» Input:
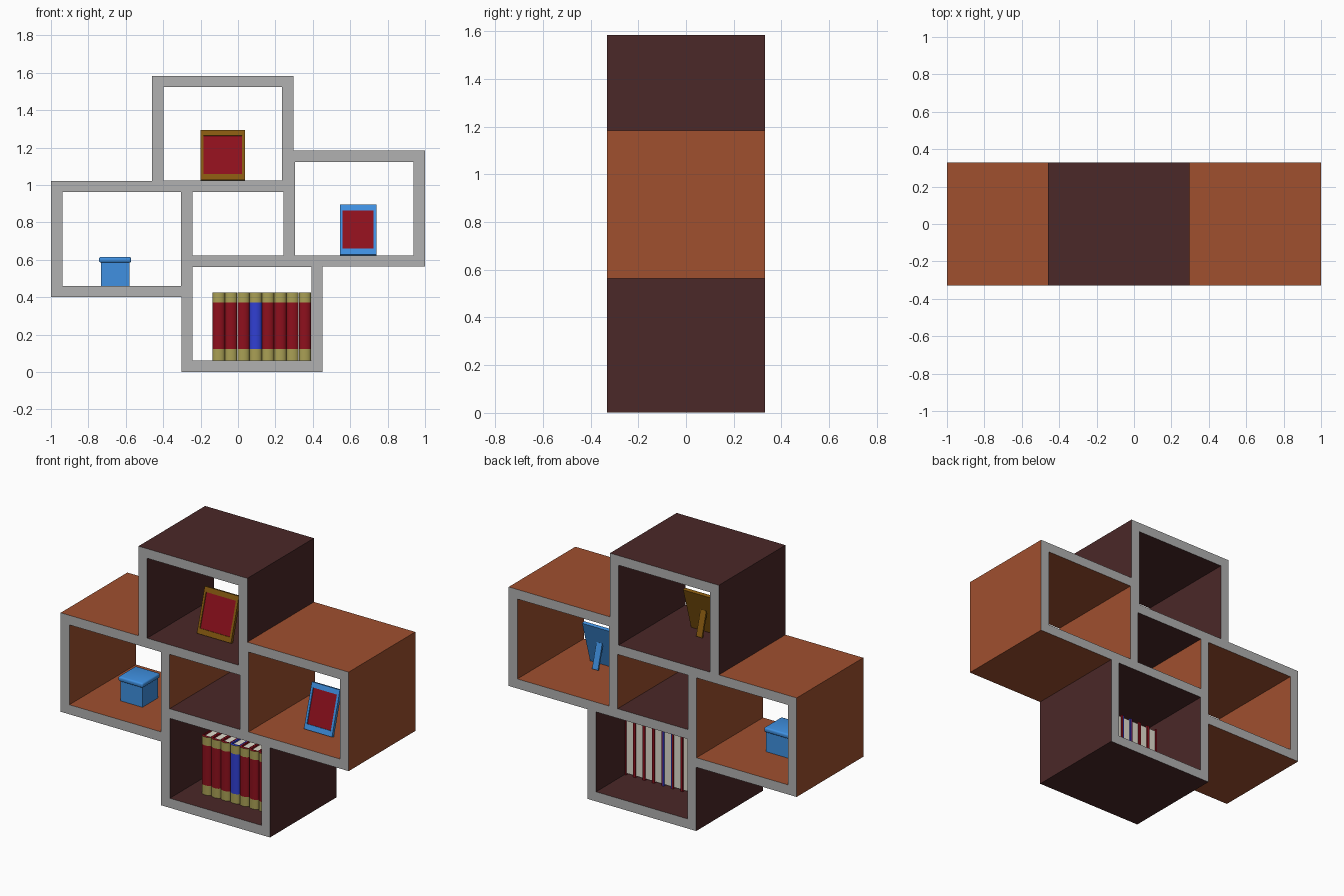
import bpy, bmesh, math
from mathutils import Vector, Matrix

if "Cube" in bpy.data.objects:
    bpy.data.objects.remove(bpy.data.objects["Cube"])


def mat(name, col):
    m = bpy.data.materials.new(name)
    m.diffuse_color = (*col, 1)
    m.use_nodes = True
    m.node_tree.nodes["Principled BSDF"].inputs["Base Color"].default_value = m.diffuse_color
    return m


GREY = mat("edge_grey", (0.44, 0.44, 0.44))
ORANGE = mat("orange_wood", (0.35, 0.08, 0.028))
DARK = mat("dark_wood", (0.07, 0.021, 0.021))
BLUE = mat("light_blue", (0.05, 0.28, 0.75))
GOLD = mat("frame_gold", (0.24, 0.10, 0.005))
RED = mat("red", (0.27, 0.005, 0.012))
INK = mat("book_blue", (0.03, 0.05, 0.65))
BAND = mat("band_gold", (0.40, 0.35, 0.09))
PAGE = mat("paper", (0.75, 0.72, 0.62))


def finish(bm, name, mats):
    bmesh.ops.recalc_face_normals(bm, faces=bm.faces)
    me = bpy.data.meshes.new(name)
    bm.to_mesh(me)
    bm.free()
    ob = bpy.data.objects.new(name, me)
    for m in mats:
        me.materials.append(m)
    bpy.context.collection.objects.link(ob)
    return ob


def block(name, lo, hi, m, bevel=0):
    lo, hi = Vector(lo), Vector(hi)
    bm = bmesh.new()
    bmesh.ops.create_cube(bm, size=1, matrix=Matrix.Translation((lo + hi) / 2)
                          @ Matrix.Diagonal((*(hi - lo), 1)))
    if bevel:
        bmesh.ops.bevel(bm, geom=bm.edges[:], offset=bevel, segments=3,
                        profile=0.5, affect='EDGES')
    return finish(bm, name, [m])


def smooth(ob):
    bpy.ops.object.select_all(action='DESELECT')
    ob.select_set(True)
    bpy.context.view_layer.objects.active = ob
    bpy.ops.object.shade_smooth_by_angle(angle=math.radians(35))


W, H, D, T, E = 0.757, 0.623, 0.33, 0.061, 0.002


# Open cube: wood inside and out, grey front and back rims.
# Outer faces sit E inside so that shared walls never coincide.
def cube_shelf(name, x, z, wood):
    bm = bmesh.new()

    def ring(i, y):
        return [bm.verts.new(p) for p in ((x + i, y, z + i), (x + W - i, y, z + i),
                (x + W - i, y, z + H - i), (x + i, y, z + H - i))]
    fo, fi, bi, bo = ring(E / 2, -D), ring(T, -D), ring(T, D), ring(E / 2, D)
    loops = [fo, fi, bi, bo]
    for k in range(4):
        a, b = loops[k], loops[(k + 1) % 4]
        for j in range(4):
            f = bm.faces.new((a[j], a[(j + 1) % 4], b[(j + 1) % 4], b[j]))
            f.material_index = 1 if k in (0, 2) else 0
    finish(bm, name, [wood, GREY])


cube_shelf("bottom_cube", -0.303, 0.0, DARK)
cube_shelf("left_cube", -1.0, 0.40, ORANGE)
cube_shelf("right_cube", 0.243, 0.562, ORANGE)
cube_shelf("top_cube", -0.46, 0.962, DARK)


# Leaning picture frame with a recessed picture and a rear leg
def picture(name, x0, x1, z, y, colour):
    w, h, t = x1 - x0, 0.277, 0.02
    bm = bmesh.new()
    bmesh.ops.create_cube(bm, size=1, matrix=Matrix.Translation((0, t / 2, h / 2))
                          @ Matrix.Diagonal((w, t, h, 1)))
    front = min(bm.faces, key=lambda f: f.calc_center_median().y)
    bmesh.ops.inset_region(bm, faces=[front], thickness=0.021)
    for v in front.verts:
        v.co.z += 0.018 if v.co.z < h / 2 else -0.016
    r = bmesh.ops.extrude_discrete_faces(bm, faces=[front])
    pic = r["faces"][0]
    pic.material_index = 1
    for v in pic.verts:
        v.co.y += 0.006
    ob = finish(bm, name, [colour, RED])
    ob.location = ((x0 + x1) / 2, y, z + 0.005)
    ob.rotation_euler.x = -0.29
    # leg from the middle of the back down to the shelf
    a = Vector((ob.location.x, y + 0.062, z + 0.155))
    b = Vector((ob.location.x, y + 0.105, z + 0.003))
    leg = block(name + "_leg", (-0.02, -0.006, 0), (0.02, 0.006, (a - b).length), colour)
    leg.location = b
    leg.rotation_euler.x = math.atan2(b.y - a.y, a.z - b.z)


picture("gold_picture_frame", -0.20, 0.037, 1.023, -0.123, GOLD)
picture("blue_picture_frame", 0.545, 0.74, 0.624, -0.126, BLUE)

# Small blue box with overhanging rounded lid
block("trinket_box", (-0.733, -0.12, 0.461), (-0.579, 0.036, 0.595), BLUE)
smooth(block("trinket_box_lid", (-0.743, -0.13, 0.585), (-0.571, 0.046, 0.615), BLUE, 0.01))


# Book: U-shaped cover with a round spine, gold bands and a page block
def book(i, x, w, colour):
    zs = (0.062, 0.122, 0.372, 0.425)
    y0, y1, t, r, n = -0.16, 0.05, 0.008, w / 2, 8
    bm = bmesh.new()
    arc = [(r - r * math.cos(math.pi * k / n), y0 - 0.02 * math.sin(math.pi * k / n))
           for k in range(n + 1)]
    prof = arc + [(w, y1), (w - t, y1), (w - t, y0), (t, y0), (t, y1), (0, y1)]
    rows = [[bm.verts.new((x + px, py, z)) for px, py in prof] for z in zs]
    m = len(prof)
    for s in range(3):
        for j in range(m):
            k = (j + 1) % m
            f = bm.faces.new((rows[s][j], rows[s][k], rows[s + 1][k], rows[s + 1][j]))
            f.material_index = 1 if s != 1 and j < n else 0
    bm.faces.new(rows[0])
    bm.faces.new(rows[-1])
    smooth(finish(bm, f"book_cover_{i}", [colour, BAND]))
    block(f"book_pages_{i}", (x + t, y0, 0.07), (x + w - t, y1 - 0.008, 0.415), PAGE)


for i in range(8):
    book(i + 1, -0.135 + i * 0.0657, 0.065, INK if i == 3 else RED)
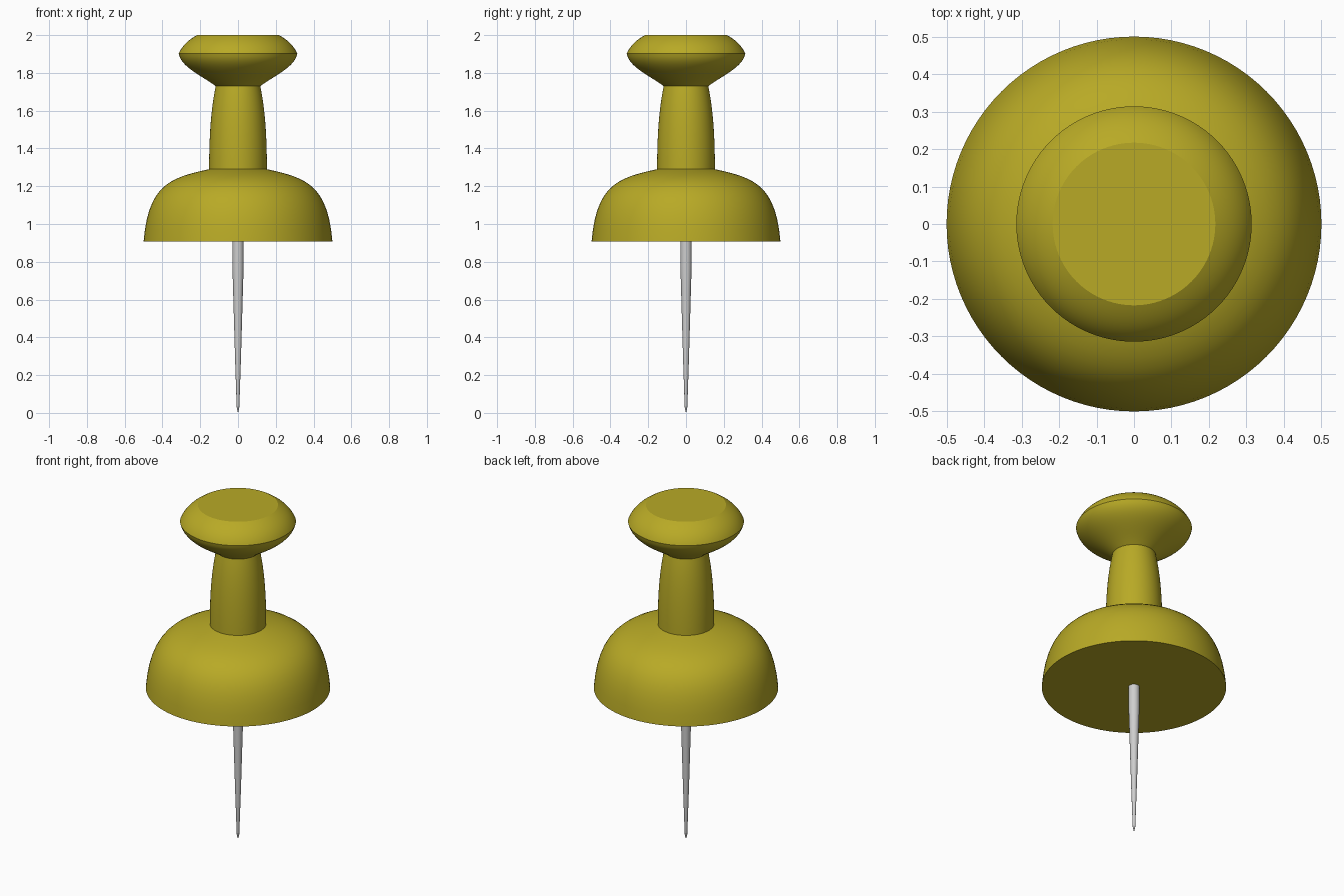
import bpy
import math
from mathutils import Vector
from mathutils.geometry import interpolate_bezier

cube = bpy.data.objects.get("Cube")
if cube:
    bpy.data.objects.remove(cube, do_unlink=True)


def make_material(name, colour):
    mat = bpy.data.materials.new(name)
    mat.use_nodes = True
    mat.diffuse_color = colour
    mat.node_tree.nodes["Principled BSDF"].inputs["Base Color"].default_value = colour
    return mat


def curve(*points, steps=14):
    """Sample a cubic curve of (radius, height) control points."""
    return [(p.x, p.y) for p in interpolate_bezier(*[Vector(p) for p in points], steps)]


def lathe(name, profile, segments, mat):
    """Spin a bottom-to-top profile around z; radius 0 makes a point, open ends are capped."""
    verts, rings, faces = [], [], []
    for r, z in profile:
        count = segments if r > 0 else 1
        rings.append([len(verts) + i for i in range(count)])
        for i in range(count):
            a = math.tau * i / segments
            verts.append((r * math.cos(a), r * math.sin(a), z))
    for low, high in zip(rings, rings[1:]):
        for i in range(segments):
            j = (i + 1) % segments
            if len(low) == 1:
                faces.append((low[0], high[j], high[i]))
            else:
                faces.append((low[i], low[j], high[j], high[i]))
    if len(rings[0]) > 1:
        faces.append(rings[0][::-1])
    faces.append(rings[-1])
    mesh = bpy.data.meshes.new(name)
    mesh.from_pydata(verts, [], faces)
    mesh.materials.append(mat)
    obj = bpy.data.objects.new(name, mesh)
    bpy.context.collection.objects.link(obj)
    bpy.ops.object.select_all(action="DESELECT")
    obj.select_set(True)
    bpy.context.view_layer.objects.active = obj
    bpy.ops.object.shade_smooth_by_angle(angle=math.radians(20))
    return obj


plastic = make_material("olive yellow plastic", (0.48, 0.40, 0.019, 1))
steel = make_material("grey steel", (0.62, 0.62, 0.62, 1))

# Handle: domed skirt, bulging grip, flared head and bevelled top
skirt = curve((0.5, 0.907), (0.475, 1.2), (0.37, 1.245), (0.153, 1.29))
grip = curve((0.153, 1.29), (0.153, 1.45), (0.145, 1.6), (0.118, 1.73))
flare = curve((0.118, 1.73), (0.2, 1.79), (0.3, 1.83), (0.314, 1.902))
crown = curve((0.314, 1.902), (0.295, 1.945), (0.262, 1.975), (0.217, 2.0))
lathe("handle", skirt + grip[1:] + flare[1:] + crown[1:], 96, plastic)

# Needle: straight shank tapering to a point
lathe("needle", [(0, 0), (0.007, 0.03), (0.016, 0.3), (0.026, 0.65),
                 (0.03, 0.78), (0.03, 0.92)], 24, steel)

» Brief: Which lines in the records above contain the string "objects"? Copy each one.

» Solution:
if "Cube" in bpy.data.objects:
    bpy.data.objects.remove(bpy.data.objects["Cube"])
    ob = bpy.data.objects.new(name, me)
    bpy.context.collection.objects.link(ob)
    bpy.context.view_layer.objects.active = ob
cube = bpy.data.objects.get("Cube")
    bpy.data.objects.remove(cube, do_unlink=True)
    obj = bpy.data.objects.new(name, mesh)
    bpy.context.collection.objects.link(obj)
    bpy.context.view_layer.objects.active = obj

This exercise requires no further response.